> [Given information]
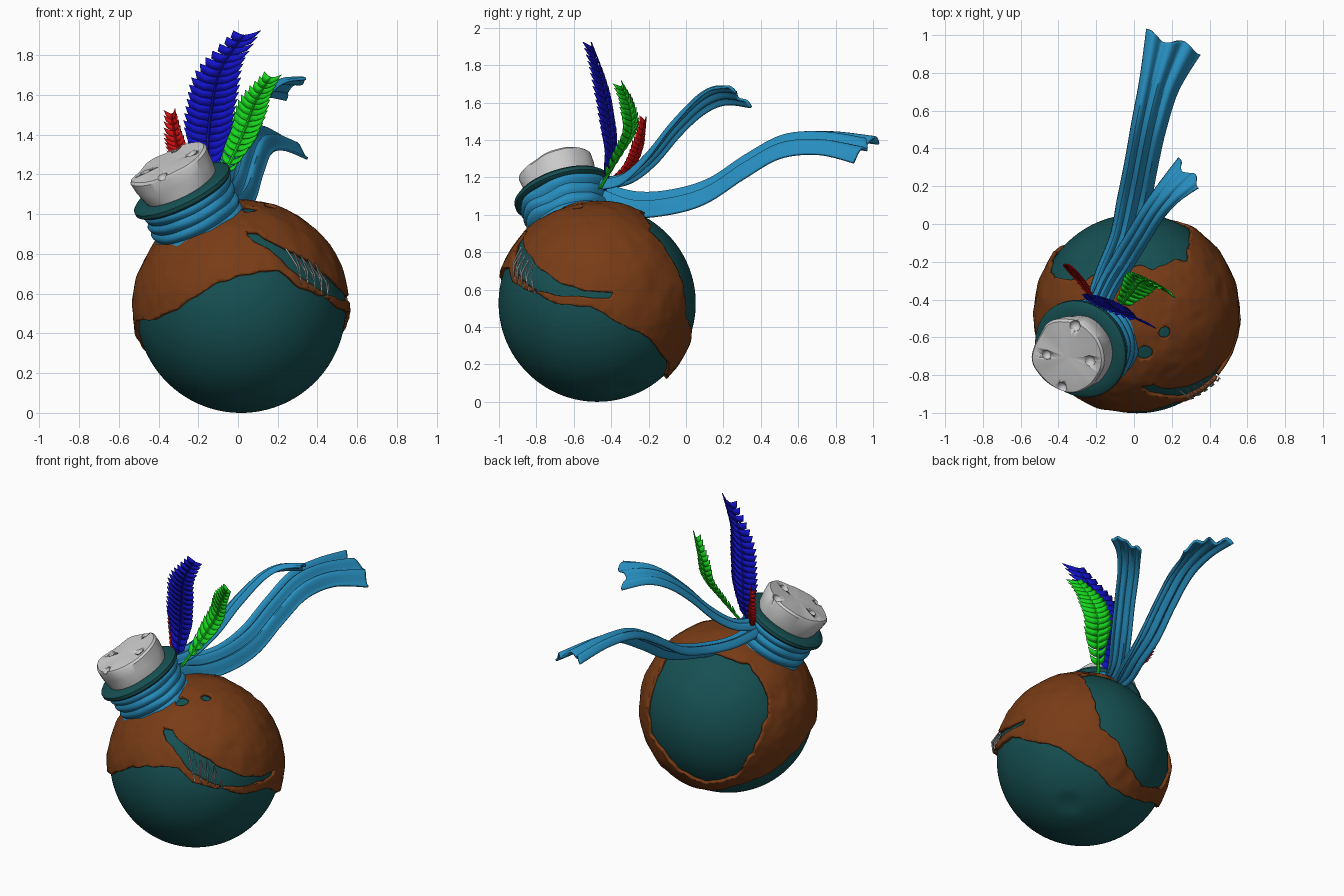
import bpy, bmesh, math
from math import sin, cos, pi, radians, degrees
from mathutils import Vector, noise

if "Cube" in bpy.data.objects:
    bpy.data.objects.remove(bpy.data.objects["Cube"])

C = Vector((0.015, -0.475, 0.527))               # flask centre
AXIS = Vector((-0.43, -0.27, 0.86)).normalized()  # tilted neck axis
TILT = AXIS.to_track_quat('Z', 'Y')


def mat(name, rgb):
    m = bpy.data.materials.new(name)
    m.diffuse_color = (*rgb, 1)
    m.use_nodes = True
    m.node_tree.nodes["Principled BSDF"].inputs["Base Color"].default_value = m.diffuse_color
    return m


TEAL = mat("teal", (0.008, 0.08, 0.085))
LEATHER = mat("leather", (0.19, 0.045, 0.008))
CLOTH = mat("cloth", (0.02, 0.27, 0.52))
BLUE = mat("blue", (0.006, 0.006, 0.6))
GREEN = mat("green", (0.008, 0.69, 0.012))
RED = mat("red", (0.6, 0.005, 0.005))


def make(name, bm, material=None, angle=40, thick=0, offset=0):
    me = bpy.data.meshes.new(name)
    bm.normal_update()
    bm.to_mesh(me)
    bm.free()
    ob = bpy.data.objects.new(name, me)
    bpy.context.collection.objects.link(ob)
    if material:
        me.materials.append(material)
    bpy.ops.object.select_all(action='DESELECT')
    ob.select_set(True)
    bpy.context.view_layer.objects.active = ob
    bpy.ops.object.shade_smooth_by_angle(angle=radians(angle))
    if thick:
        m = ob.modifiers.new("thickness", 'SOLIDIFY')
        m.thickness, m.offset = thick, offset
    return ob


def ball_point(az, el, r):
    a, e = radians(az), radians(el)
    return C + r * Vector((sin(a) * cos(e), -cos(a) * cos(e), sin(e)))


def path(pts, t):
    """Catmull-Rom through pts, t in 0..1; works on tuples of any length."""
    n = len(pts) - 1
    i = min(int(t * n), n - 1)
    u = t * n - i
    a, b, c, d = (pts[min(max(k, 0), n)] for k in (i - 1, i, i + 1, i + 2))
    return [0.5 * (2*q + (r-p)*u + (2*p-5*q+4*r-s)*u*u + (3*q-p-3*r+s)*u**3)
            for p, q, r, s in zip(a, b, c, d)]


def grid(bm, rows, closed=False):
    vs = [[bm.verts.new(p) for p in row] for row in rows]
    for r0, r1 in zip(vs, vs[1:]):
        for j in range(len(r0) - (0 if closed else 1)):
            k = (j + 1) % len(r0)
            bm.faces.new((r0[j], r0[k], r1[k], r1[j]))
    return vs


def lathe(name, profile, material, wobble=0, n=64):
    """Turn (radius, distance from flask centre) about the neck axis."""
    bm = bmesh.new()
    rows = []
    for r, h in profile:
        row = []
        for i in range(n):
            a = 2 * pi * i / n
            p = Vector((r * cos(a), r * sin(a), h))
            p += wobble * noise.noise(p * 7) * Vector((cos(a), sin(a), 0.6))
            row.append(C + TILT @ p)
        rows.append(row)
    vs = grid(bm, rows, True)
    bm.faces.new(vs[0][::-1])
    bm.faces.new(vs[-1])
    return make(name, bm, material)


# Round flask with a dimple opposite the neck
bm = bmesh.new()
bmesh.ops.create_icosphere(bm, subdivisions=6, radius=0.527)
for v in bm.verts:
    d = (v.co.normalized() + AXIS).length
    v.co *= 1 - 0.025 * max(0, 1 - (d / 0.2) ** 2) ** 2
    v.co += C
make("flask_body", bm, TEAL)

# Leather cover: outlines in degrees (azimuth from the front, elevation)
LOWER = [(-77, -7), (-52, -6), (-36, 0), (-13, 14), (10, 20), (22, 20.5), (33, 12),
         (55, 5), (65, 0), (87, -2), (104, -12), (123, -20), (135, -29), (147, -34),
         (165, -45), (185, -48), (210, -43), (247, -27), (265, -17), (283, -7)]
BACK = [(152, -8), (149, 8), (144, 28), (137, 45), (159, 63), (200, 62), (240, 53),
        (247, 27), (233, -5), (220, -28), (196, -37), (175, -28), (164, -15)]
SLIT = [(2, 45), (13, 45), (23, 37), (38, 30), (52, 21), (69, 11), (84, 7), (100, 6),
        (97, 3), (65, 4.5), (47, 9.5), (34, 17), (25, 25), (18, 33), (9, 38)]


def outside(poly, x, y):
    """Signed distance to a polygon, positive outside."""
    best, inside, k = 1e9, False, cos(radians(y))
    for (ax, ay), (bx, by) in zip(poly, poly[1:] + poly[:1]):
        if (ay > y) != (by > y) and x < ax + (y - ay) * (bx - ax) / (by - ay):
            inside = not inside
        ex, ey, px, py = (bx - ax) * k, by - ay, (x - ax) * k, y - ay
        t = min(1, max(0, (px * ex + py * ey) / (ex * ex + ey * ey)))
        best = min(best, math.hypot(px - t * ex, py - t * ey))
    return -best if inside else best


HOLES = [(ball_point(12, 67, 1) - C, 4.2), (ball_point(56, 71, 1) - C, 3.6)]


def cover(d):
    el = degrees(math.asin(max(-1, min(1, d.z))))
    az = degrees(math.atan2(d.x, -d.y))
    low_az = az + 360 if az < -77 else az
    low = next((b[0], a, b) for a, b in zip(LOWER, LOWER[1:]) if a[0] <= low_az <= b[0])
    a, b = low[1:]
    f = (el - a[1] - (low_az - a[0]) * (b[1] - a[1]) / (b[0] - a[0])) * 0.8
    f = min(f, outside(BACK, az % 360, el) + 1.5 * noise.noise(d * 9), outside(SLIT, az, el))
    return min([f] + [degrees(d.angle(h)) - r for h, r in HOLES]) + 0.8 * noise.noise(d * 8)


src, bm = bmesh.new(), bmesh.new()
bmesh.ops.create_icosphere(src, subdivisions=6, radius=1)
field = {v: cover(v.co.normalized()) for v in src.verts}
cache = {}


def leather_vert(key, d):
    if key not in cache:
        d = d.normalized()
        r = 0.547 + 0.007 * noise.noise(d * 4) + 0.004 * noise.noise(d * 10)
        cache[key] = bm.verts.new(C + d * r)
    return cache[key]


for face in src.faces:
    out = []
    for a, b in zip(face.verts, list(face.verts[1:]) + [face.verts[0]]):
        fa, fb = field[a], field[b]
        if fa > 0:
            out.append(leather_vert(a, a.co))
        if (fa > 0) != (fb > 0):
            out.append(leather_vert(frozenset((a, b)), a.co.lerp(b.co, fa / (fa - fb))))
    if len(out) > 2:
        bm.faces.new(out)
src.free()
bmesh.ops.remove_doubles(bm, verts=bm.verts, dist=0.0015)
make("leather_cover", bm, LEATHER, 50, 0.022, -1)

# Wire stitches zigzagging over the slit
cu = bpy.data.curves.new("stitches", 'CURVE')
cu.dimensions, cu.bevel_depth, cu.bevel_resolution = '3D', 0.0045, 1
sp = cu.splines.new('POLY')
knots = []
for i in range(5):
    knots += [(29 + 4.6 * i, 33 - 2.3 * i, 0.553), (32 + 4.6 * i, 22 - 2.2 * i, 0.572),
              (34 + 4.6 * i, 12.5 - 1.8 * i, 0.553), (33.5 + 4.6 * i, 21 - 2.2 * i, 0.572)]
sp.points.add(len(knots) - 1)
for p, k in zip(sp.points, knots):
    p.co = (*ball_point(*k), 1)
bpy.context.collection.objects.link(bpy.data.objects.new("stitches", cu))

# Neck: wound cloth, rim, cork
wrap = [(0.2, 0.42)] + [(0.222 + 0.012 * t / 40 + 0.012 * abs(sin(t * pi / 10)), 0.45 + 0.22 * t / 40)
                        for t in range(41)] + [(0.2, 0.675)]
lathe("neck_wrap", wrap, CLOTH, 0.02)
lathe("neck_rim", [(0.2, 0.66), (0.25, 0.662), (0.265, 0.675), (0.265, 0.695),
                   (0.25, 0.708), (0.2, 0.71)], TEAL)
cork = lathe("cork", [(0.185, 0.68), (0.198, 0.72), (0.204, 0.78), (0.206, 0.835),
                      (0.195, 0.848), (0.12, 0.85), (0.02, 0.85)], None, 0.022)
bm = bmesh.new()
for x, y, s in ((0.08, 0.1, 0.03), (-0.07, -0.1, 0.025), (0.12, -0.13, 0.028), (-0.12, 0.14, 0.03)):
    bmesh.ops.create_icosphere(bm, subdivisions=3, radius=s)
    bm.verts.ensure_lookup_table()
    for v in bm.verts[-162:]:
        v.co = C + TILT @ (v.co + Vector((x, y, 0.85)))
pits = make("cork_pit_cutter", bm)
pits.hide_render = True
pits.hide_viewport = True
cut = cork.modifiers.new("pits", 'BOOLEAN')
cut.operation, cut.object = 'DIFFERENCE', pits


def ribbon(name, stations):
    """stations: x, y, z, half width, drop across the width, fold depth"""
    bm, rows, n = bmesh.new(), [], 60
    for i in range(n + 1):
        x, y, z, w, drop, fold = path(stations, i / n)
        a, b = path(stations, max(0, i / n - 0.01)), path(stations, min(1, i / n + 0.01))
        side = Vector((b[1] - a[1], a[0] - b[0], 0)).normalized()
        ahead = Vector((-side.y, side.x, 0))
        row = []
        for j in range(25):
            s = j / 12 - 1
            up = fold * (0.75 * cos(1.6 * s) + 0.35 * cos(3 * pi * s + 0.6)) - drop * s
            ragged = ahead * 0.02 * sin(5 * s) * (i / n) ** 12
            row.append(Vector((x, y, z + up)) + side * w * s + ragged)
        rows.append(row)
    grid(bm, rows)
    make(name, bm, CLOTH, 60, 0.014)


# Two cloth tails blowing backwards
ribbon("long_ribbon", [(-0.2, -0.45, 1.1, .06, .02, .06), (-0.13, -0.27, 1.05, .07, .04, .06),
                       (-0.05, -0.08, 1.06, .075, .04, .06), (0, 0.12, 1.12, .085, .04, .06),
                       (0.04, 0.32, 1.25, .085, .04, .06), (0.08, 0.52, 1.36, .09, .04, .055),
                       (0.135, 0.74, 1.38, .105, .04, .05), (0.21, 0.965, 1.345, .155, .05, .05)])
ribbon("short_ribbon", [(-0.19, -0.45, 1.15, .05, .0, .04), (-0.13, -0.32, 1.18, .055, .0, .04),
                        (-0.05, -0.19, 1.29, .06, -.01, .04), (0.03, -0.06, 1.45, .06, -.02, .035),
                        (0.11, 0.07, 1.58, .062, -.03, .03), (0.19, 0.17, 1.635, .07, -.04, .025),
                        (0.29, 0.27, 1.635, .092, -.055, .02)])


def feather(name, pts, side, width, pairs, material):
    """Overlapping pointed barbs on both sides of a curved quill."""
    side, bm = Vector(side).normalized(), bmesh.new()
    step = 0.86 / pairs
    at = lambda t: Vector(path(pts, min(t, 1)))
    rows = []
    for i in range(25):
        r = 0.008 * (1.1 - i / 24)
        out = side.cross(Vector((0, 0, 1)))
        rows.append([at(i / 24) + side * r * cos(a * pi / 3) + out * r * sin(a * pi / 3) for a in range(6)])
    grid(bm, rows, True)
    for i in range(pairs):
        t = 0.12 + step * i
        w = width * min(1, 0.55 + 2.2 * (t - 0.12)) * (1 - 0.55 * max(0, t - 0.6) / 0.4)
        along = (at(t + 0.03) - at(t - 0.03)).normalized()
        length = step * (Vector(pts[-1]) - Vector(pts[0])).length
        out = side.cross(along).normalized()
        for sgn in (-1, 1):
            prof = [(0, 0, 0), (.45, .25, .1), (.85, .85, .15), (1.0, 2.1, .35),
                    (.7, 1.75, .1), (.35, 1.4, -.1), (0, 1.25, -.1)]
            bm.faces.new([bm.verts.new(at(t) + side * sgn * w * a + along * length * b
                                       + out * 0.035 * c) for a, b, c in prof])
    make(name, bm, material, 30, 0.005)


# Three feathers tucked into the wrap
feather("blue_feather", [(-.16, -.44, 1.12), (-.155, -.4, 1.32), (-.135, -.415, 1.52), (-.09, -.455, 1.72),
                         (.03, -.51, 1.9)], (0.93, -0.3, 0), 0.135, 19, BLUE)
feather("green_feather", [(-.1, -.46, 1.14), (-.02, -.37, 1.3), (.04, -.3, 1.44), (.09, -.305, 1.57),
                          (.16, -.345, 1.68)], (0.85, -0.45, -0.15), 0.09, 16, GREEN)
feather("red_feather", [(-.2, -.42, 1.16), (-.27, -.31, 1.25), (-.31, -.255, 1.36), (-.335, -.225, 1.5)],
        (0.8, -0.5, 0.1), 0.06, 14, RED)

> [What this task involves] Could the lines from the top of the material through the line with "m.use_nodes = True" be repeated exactly, pictures left out?

> [Solution to this problem]
import bpy, bmesh, math
from math import sin, cos, pi, radians, degrees
from mathutils import Vector, noise

if "Cube" in bpy.data.objects:
    bpy.data.objects.remove(bpy.data.objects["Cube"])

C = Vector((0.015, -0.475, 0.527))               # flask centre
AXIS = Vector((-0.43, -0.27, 0.86)).normalized()  # tilted neck axis
TILT = AXIS.to_track_quat('Z', 'Y')


def mat(name, rgb):
    m = bpy.data.materials.new(name)
    m.diffuse_color = (*rgb, 1)
    m.use_nodes = True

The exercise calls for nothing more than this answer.